Belarus’ woodwork industry could be modernized, but only by private investors
Following Lukashenko’s visit to the Borisov woodworks last week, the company’s management and regional administration head have resigned.
The government has chosen the woodwork industry as a promising avenue for modernization. Although additional funds have failed to improve the industry’s financial performance, woodwork remains a promising industry for modernization which could be carried out by private investors. However Belarus’ government wants to remain the key player.
About 39% of Belarus is covered with forests, i.e. it has enough natural resources for woodworking. Exports of wood and products made of wood in 2012 exceeded USD 500 million and Belarus has a good potential for import substitution at circa USD 200 million per year (calculation is based on 2012 data). Belarus imported circa USD 100 million worth of woodchip boards in 2012 and in the future it aims to replace these imports entirely with domestic products.

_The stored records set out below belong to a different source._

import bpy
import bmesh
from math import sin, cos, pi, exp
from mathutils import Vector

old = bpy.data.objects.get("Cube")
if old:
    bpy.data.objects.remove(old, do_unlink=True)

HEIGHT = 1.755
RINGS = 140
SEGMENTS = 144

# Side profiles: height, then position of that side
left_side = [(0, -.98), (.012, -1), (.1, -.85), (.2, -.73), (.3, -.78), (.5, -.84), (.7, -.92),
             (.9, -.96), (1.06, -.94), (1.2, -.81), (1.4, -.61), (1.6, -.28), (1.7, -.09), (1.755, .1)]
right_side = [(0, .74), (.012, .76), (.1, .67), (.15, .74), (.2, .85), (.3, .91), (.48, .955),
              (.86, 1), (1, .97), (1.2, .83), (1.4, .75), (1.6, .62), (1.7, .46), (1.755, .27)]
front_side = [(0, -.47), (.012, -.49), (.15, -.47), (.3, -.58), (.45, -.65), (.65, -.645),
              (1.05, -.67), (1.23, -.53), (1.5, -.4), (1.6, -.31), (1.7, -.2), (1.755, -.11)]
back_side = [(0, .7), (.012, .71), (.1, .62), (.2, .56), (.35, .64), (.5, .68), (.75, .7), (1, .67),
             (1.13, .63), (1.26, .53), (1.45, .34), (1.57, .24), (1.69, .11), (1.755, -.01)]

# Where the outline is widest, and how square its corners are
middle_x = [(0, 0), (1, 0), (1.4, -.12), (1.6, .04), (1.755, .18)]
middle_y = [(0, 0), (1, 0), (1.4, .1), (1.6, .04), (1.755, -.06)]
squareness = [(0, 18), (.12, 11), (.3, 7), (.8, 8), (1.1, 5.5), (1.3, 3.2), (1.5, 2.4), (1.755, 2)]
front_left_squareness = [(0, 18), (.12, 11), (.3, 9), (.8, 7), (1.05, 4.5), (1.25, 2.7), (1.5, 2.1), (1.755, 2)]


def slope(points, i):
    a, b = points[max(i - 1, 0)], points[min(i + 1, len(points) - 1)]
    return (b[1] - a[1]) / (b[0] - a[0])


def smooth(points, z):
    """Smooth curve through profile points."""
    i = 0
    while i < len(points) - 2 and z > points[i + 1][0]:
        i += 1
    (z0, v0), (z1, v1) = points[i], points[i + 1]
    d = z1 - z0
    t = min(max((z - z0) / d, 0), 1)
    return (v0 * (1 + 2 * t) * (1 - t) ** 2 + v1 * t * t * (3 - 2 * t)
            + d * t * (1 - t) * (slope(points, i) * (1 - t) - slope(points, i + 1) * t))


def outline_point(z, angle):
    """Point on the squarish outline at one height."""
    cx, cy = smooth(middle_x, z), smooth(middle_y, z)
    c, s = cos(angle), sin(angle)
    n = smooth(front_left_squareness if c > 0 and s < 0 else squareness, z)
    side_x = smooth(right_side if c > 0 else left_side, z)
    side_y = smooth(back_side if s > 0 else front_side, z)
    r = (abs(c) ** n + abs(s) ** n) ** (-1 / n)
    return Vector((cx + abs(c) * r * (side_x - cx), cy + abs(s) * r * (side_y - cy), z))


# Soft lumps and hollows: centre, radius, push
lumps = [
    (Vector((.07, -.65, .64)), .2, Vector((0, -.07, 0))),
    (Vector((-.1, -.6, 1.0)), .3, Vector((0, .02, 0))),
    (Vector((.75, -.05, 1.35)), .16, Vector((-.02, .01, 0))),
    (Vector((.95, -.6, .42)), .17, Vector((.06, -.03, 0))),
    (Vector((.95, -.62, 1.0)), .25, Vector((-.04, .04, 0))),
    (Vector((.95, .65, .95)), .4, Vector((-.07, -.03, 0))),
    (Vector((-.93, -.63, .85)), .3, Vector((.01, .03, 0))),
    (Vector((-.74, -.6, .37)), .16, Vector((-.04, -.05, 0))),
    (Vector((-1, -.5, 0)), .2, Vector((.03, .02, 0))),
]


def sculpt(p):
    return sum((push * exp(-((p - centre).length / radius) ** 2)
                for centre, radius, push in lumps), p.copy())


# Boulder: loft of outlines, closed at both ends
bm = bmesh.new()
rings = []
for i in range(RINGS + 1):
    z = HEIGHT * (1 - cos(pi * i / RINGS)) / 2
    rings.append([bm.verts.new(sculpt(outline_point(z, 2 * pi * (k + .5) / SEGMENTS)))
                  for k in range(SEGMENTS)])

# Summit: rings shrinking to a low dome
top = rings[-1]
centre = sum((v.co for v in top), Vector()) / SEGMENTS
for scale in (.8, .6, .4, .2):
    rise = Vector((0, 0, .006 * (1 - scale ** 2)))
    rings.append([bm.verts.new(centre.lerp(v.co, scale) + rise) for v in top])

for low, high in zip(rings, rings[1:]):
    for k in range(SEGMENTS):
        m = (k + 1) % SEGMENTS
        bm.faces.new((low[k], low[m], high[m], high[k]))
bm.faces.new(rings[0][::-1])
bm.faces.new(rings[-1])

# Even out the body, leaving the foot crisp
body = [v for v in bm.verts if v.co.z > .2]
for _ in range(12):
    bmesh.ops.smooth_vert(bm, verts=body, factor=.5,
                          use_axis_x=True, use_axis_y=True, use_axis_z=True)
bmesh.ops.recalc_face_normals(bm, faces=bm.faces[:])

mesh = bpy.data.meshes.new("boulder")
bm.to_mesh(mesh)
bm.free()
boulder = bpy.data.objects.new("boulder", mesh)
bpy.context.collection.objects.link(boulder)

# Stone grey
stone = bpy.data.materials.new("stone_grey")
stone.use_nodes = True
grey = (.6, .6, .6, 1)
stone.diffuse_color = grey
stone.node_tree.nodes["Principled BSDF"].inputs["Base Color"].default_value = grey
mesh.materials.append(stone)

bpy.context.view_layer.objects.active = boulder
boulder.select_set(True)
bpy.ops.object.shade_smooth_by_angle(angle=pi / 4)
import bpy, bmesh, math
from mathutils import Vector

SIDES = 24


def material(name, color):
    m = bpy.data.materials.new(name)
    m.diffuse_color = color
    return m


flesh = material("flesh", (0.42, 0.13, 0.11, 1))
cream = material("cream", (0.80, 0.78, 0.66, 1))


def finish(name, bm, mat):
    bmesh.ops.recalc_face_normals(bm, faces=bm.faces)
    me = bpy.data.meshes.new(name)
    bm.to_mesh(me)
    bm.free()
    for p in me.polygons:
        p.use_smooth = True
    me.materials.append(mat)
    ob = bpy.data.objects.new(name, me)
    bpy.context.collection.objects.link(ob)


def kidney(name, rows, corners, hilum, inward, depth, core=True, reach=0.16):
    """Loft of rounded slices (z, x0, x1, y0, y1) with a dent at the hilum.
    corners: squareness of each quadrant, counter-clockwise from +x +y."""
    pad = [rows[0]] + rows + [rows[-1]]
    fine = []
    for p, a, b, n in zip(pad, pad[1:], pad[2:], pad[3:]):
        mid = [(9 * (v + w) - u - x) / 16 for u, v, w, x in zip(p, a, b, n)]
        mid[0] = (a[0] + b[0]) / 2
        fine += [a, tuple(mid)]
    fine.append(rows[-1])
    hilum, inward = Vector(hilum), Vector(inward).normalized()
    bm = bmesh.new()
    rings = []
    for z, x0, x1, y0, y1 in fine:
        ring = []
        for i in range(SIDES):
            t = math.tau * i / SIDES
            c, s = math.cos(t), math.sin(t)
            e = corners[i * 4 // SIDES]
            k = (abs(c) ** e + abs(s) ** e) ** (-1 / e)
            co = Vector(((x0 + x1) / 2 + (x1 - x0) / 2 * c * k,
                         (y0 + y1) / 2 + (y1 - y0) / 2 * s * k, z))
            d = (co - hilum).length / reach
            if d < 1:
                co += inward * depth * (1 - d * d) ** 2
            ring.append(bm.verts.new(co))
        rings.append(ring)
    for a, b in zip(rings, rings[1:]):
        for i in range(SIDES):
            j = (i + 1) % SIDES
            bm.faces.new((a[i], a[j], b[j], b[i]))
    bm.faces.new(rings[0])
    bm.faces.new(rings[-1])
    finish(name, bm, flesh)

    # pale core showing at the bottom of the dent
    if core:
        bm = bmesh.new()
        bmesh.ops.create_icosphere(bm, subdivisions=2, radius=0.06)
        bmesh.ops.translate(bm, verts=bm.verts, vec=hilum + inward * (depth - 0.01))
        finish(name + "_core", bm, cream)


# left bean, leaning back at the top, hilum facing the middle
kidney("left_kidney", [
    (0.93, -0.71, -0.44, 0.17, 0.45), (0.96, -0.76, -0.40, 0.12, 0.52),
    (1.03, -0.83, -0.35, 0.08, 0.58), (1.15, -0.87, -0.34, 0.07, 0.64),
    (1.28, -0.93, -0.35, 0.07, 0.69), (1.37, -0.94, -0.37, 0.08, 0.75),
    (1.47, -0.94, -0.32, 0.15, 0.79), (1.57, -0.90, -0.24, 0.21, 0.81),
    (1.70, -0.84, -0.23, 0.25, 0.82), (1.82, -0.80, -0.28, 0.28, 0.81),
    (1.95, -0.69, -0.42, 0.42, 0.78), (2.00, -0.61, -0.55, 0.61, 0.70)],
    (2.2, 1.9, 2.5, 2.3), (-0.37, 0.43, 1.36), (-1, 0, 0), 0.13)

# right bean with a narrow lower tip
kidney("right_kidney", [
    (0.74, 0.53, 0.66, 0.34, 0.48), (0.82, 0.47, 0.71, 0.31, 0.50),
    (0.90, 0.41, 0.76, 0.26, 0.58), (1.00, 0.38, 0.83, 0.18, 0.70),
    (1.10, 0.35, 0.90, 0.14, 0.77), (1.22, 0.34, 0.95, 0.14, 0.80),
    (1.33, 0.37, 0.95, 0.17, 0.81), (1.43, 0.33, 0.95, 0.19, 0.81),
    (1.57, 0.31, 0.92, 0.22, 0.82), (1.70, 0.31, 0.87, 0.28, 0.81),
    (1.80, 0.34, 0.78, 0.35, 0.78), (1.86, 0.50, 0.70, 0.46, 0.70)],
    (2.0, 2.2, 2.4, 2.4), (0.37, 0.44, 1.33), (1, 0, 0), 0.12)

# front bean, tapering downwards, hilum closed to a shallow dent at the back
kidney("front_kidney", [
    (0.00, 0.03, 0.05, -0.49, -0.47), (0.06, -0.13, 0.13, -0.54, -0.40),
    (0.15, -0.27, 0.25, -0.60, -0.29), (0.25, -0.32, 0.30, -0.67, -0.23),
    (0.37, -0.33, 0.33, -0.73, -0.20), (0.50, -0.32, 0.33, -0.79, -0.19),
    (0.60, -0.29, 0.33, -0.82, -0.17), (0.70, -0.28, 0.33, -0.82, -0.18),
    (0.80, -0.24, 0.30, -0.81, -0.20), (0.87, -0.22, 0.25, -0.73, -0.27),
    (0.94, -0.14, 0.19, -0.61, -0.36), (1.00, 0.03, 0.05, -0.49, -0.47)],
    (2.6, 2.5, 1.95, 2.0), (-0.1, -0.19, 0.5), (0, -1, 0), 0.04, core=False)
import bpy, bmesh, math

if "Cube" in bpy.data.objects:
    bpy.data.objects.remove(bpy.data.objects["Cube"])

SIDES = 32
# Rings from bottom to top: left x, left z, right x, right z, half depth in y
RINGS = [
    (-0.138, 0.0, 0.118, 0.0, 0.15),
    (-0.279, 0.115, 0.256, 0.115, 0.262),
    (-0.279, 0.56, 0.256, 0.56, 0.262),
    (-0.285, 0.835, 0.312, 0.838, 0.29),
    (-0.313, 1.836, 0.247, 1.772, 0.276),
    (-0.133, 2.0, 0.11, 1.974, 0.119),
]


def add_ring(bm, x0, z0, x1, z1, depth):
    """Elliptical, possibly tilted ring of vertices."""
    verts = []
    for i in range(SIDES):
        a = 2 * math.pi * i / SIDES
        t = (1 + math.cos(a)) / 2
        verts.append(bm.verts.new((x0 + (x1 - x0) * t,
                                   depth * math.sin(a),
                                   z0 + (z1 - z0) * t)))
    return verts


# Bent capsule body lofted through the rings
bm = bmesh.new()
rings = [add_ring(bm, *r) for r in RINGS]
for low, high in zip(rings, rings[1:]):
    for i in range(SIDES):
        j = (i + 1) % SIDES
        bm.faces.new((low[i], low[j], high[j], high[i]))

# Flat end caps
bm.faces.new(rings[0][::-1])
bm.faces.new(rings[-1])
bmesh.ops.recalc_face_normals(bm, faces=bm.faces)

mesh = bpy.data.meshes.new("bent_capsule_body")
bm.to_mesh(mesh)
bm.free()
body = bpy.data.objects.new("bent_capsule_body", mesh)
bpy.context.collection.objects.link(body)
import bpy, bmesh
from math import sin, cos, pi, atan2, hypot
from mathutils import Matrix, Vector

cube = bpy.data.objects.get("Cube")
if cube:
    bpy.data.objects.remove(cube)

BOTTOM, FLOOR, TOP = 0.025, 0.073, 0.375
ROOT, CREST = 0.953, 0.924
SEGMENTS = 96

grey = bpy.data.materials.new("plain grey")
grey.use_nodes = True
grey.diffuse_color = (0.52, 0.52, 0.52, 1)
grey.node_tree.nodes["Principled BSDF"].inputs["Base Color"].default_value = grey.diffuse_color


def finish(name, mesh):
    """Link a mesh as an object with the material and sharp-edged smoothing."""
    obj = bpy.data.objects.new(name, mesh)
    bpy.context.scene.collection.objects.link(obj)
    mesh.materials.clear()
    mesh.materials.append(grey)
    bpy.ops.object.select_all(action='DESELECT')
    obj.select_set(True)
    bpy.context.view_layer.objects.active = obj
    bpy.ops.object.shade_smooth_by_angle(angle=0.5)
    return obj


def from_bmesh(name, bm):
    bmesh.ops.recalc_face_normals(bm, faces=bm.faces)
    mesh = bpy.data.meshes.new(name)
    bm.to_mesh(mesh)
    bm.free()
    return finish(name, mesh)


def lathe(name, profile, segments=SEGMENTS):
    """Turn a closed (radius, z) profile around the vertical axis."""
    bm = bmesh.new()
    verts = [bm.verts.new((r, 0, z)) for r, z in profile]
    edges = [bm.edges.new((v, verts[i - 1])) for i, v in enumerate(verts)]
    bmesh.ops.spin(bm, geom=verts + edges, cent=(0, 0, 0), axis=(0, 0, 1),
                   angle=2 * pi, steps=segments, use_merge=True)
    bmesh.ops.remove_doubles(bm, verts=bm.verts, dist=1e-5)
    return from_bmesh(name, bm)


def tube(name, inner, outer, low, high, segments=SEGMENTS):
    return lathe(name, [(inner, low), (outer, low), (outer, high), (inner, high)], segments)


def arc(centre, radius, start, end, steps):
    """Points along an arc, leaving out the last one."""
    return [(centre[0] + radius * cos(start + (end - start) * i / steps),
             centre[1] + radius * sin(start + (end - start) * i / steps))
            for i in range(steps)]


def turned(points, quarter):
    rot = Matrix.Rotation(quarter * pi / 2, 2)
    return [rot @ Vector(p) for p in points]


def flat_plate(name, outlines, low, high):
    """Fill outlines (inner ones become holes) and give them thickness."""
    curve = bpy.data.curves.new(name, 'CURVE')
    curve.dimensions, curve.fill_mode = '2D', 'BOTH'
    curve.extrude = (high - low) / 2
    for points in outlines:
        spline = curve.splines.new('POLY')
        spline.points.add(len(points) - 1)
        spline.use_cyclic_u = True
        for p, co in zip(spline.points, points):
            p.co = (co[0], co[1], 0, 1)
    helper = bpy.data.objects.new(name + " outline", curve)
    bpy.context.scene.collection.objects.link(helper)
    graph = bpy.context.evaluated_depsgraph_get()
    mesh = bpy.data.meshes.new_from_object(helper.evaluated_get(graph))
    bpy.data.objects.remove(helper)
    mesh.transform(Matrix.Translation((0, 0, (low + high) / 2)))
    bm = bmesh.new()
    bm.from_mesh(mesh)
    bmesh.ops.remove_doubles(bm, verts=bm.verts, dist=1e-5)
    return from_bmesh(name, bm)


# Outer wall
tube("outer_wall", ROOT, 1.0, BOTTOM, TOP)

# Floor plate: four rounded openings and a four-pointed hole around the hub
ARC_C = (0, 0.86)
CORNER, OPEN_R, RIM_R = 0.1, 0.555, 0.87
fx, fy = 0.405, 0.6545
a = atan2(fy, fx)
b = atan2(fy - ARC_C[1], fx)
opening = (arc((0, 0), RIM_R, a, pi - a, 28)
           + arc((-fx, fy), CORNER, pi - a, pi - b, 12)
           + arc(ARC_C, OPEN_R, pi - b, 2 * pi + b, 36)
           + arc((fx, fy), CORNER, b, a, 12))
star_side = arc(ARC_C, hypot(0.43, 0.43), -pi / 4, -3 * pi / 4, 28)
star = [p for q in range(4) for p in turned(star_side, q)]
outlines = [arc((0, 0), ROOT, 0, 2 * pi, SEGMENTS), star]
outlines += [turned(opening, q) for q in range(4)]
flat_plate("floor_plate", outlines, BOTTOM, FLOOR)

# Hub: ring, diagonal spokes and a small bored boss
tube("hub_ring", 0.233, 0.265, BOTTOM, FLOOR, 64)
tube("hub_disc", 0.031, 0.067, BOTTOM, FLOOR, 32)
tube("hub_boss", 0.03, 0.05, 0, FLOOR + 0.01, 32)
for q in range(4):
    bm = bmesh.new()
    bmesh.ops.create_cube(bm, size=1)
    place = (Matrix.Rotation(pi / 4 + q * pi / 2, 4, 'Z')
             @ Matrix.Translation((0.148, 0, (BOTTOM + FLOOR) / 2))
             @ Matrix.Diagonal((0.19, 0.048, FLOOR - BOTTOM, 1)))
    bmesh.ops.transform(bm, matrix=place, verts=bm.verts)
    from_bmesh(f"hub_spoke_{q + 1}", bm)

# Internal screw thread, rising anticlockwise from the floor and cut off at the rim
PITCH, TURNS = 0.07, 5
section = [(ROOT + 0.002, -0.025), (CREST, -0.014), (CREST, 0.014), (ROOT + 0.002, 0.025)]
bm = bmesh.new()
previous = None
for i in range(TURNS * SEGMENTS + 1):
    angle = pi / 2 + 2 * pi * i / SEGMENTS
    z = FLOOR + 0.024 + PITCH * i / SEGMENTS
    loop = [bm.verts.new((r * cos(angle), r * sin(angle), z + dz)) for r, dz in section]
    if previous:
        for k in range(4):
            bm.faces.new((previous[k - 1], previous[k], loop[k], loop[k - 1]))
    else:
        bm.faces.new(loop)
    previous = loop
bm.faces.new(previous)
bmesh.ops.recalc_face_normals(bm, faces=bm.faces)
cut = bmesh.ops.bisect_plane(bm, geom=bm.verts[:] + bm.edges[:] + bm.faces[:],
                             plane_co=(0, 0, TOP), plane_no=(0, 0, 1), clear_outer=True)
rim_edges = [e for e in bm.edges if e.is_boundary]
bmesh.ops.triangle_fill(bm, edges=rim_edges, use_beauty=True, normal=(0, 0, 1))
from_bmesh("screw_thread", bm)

The exact amounts allocated for the woodworking industry modernization are difficult to calculate, but Belarus has imported woodwork equipment worth at least USD 500 million. Some modernization loans date back to 2008-2009 and have not been repaid in full until now. The industry’s financial situation is critical: woodworking has been making profits only in May 2013. Compared with 2012, industry’s loss-making in 2013 increased by 2.4 times. New production lines have been launched, but imports of woodchip boards have not reduced.
In addition, there is a huge difference between how private and state woodworks develop. In Smorgon region, the privately-owned Kronospan woodworks is expanding according to a development plan, it produces goods for exports and for domestic consumption, and does not require constant monitoring by the head of state. State-owned woodworks companies are not developing so well. In general, state-owned woodworks have failed to implement modernization: imported technical equipment does not meet the technical requirements and is often stored outdoors. The only positive exception is Ivatsevichi woodworks, which has strengthened its exports on the Russian market.
Recent practices show that the state is unable to carry out effective modernization at state-owned woodworks due to the lack of incentives. Private enterprises can be successful, but that only shows the inefficiency of state ownership in this industry, which is unacceptable for the authorities.
The Belarusian authorities regard the Catholic conference as yet another international event to promote Minsk as a global negotiating platform. Minsk’s proposal to organise a meeting between the Roman-Catholic Church and the Russian Orthodox Church is rather an image-making undertaking than a serious intention. However, the authorities could somewhat extend the opportunities for the Roman-Catholic Church in Belarus due to developing contacts with the Catholic world.
Minsk is attempting to lay out a mosaic from various international religious, political and sportive events to shape a positive image of Belarus for promoting the Helsinki 2.0 idea.
Belarus’ invitation to the head of the Holy See for a meeting with the Patriarch of the Russian Orthodox Church should be regarded as a continuation of her foreign policy efforts in shaping Minsk’s peacekeeping image and enhancing Belarus’ international weight. The Belarusian authorities are aware that their initiative is unlikely to find supporters among the leadership of the Russian Orthodox Church in Moscow. In Russia, isolationist sentiments prevail.
In addition, for domestic audiences, the authorities make up for the lack of tangible economic growth with demonstrations of growth in Minsk’s authority at international level through providing a platform for religious, sportive and other dialogues.